The decline in scallops is happening as prices for the shellfish, one of the most lucrative seafoods in America, has increased amid inflation and fluctuations in catch. Seafood counters that sold scallops for $20 per pound to customers two years ago often sell them for $25 per pound or more now.
U.S. scallop fishers harvested more than 60 million pounds of scallops in 2019, but the catch has declined since, and fishers were projected to harvest about 40 million pounds of scallops in the 2021 fishing year. That number is projected to fall to 34 million pounds in the 2022 fishing year, which started this spring, according to the New England Fishery Management Council.
That total would be the lowest since 2014. The council, which is set to discuss the fishery at a meeting in Portland on Thursday, has said the scallop population in the Atlantic Ocean is healthy, but the mass of scallops has declined from record high levels of several years ago.
The scalloping business is coping with the whims of nature, said Andrew Minkiewicz, a Washington attorney who works with fishing advocacy group Fisheries Survival Fund.
“But there’s signs of stuff coming back up and us being able to ramp up in the future,” he said. “That’s the natural cycle of things right now.”
The scallop industry is based largely in New England, with many scallops also coming ashore in New Jersey and Virginia. The fishery was worth nearly $500 million at the docks in 2020, making it one of America’s most valuable.
But regulators have said the catch has declined in recent years because of a lack of new scallops entering the population. However, the scallops are not overfished, regulators have said.
Scallops have grown in value as catch has decreased. The per-pound value at the docks increased from $9.39 in 2019 to $9.94 in 2020.
In Maine, value spiked by more than 50 percent to a record of $15.65 per pound last year, state records show. However, the state’s catch also declined about a fifth in that time, to about 533,000 pounds.

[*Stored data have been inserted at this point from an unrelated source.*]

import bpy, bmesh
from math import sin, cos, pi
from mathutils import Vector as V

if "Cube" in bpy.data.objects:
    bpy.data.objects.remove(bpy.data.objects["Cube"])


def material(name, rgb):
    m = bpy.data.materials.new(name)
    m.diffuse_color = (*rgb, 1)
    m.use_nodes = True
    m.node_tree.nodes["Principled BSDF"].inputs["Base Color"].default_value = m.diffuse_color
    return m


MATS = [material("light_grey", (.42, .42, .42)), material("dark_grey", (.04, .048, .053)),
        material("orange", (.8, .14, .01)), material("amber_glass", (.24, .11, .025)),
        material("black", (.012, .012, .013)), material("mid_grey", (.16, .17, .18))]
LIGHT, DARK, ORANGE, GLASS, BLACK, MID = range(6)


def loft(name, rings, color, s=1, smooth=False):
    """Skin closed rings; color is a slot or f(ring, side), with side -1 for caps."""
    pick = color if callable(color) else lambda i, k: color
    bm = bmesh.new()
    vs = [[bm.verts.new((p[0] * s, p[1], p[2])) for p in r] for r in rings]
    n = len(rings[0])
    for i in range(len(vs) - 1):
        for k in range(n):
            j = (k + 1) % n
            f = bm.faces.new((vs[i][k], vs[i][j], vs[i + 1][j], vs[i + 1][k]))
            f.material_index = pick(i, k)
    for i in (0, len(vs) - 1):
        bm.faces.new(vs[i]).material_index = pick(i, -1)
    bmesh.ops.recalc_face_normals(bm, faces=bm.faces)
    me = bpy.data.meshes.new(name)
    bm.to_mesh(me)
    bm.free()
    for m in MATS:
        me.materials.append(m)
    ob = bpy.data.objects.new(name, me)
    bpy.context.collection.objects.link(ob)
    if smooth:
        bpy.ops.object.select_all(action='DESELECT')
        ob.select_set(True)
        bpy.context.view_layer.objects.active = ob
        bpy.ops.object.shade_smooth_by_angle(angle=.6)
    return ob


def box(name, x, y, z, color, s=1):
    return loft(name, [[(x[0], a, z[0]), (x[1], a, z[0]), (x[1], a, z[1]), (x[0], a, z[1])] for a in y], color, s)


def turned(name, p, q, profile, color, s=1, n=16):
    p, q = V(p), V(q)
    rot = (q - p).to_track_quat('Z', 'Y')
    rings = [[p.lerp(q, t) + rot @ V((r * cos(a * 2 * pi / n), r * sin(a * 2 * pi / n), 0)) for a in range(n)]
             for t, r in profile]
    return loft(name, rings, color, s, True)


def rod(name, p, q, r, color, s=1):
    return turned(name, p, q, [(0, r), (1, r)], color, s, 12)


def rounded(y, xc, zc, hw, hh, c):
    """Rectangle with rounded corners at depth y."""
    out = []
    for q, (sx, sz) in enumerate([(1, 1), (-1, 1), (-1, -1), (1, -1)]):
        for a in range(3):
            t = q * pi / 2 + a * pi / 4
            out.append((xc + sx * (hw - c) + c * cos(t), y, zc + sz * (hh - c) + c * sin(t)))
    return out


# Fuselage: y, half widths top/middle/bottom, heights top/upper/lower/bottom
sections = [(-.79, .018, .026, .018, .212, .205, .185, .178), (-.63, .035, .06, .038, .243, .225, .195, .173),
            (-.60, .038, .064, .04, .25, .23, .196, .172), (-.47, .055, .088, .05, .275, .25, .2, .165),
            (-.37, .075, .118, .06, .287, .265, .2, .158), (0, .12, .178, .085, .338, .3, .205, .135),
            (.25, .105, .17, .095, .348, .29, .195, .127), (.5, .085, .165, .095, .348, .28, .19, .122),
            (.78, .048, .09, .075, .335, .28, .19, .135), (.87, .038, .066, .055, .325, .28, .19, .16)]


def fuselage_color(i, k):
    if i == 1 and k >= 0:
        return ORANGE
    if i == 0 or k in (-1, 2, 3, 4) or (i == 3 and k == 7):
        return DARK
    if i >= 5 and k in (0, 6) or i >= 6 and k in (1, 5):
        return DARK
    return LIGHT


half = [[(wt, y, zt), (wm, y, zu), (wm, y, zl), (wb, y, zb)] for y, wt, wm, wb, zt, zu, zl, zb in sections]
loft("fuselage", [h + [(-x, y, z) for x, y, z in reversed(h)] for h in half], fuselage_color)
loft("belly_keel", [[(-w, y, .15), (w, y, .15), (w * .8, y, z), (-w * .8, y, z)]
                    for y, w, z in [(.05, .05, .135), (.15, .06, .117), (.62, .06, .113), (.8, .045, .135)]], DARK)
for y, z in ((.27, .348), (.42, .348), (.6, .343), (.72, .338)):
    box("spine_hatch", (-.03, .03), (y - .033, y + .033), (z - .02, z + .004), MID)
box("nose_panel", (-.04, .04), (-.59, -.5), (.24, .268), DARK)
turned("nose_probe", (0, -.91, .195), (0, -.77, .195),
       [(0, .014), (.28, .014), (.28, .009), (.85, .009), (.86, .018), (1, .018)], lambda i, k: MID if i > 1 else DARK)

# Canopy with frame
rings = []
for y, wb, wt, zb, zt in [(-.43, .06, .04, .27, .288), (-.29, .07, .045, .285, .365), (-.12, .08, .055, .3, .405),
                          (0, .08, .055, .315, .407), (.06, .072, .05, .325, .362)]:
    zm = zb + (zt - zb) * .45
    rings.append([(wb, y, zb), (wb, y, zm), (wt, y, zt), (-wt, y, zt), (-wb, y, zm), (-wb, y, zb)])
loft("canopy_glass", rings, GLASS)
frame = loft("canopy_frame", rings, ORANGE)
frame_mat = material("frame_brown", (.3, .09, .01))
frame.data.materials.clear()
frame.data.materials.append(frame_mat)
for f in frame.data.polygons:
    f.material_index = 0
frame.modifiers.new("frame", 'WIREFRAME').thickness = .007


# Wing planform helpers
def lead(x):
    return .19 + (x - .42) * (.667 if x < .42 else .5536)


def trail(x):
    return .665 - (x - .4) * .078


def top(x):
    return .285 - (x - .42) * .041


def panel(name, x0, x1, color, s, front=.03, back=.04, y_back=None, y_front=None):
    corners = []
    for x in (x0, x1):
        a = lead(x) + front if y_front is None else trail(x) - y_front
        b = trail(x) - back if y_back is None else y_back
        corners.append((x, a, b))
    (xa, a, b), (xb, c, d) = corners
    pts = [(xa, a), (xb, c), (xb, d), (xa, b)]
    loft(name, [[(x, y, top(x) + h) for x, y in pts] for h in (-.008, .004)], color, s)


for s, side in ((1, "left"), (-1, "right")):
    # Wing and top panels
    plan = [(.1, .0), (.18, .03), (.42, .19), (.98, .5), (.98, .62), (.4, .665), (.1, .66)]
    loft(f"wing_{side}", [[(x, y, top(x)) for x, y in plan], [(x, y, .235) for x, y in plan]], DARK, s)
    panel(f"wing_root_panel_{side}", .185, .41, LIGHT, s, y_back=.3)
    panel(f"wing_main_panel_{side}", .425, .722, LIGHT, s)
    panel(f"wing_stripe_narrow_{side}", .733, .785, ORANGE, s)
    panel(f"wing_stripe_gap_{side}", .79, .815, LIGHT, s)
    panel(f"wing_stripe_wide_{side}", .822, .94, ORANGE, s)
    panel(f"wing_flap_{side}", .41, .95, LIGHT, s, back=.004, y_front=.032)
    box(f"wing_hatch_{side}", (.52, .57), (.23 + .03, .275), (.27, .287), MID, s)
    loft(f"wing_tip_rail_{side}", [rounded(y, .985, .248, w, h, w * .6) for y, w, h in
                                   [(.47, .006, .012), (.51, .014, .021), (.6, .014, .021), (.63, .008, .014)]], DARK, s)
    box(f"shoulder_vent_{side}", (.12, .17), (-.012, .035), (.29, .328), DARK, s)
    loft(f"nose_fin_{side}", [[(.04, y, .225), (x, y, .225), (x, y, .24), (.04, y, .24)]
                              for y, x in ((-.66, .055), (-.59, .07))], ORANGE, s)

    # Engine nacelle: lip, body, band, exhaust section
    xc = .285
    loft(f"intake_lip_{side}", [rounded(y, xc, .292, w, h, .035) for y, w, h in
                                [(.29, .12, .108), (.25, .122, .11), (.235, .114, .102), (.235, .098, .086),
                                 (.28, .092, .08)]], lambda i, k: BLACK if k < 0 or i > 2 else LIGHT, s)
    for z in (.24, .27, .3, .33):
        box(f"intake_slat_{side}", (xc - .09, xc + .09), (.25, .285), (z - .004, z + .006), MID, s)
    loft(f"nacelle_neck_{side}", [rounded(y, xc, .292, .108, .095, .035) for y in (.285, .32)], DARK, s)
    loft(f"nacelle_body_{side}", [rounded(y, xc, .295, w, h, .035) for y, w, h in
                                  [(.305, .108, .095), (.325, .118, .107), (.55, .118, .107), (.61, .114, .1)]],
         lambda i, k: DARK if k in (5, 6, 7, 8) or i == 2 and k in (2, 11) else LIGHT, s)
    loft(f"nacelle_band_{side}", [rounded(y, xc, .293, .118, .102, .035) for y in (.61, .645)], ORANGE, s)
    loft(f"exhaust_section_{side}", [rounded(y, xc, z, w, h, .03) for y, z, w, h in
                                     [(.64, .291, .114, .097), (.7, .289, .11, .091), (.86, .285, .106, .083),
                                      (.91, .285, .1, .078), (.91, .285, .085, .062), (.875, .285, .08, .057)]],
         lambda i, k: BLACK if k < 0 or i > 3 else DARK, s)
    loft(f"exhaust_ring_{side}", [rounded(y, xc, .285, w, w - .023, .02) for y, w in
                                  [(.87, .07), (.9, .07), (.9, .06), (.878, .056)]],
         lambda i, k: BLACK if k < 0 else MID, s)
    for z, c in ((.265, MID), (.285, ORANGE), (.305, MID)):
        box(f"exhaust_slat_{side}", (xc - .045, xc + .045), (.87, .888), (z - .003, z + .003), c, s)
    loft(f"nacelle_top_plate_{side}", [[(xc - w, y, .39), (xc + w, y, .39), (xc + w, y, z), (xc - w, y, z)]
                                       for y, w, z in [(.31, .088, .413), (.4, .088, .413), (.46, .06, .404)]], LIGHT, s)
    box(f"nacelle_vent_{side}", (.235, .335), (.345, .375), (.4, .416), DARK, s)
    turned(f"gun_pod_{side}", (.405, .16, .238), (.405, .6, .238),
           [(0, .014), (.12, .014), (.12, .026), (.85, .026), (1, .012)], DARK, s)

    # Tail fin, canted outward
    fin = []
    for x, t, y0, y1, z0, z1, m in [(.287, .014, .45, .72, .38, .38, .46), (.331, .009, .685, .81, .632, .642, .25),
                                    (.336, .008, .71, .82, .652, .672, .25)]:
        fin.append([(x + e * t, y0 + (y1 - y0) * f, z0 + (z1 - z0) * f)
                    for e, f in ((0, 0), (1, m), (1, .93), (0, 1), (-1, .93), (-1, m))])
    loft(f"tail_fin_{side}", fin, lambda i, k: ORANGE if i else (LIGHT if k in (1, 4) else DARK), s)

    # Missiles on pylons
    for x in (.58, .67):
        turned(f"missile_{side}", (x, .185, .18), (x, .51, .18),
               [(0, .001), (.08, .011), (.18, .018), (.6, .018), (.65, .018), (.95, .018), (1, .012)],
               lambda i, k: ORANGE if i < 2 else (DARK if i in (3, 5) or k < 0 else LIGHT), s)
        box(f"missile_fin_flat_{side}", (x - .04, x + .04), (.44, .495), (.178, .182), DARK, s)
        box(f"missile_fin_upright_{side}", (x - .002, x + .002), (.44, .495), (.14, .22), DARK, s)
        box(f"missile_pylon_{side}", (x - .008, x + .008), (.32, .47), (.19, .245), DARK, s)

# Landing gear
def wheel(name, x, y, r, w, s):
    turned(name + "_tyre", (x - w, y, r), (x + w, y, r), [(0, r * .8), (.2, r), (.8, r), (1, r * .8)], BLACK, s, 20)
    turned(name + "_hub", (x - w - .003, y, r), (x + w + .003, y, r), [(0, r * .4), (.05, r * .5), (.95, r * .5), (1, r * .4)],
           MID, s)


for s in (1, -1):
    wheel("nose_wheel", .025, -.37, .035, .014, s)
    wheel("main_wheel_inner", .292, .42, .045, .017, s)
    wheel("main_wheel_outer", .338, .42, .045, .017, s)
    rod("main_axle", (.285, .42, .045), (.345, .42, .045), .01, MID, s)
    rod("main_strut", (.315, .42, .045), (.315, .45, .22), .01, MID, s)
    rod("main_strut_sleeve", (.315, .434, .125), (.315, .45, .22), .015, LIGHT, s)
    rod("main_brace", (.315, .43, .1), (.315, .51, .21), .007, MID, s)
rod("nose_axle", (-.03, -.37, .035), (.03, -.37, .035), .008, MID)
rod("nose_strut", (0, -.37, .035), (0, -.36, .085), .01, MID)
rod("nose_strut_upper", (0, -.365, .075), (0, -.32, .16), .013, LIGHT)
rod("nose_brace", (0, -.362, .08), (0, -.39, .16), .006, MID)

“It’s always about Mother Nature, too,” said Kristan Porter, a scallop fisher based in Cutler, Maine. “You never know year to year.”
Story by Patrick Whittle.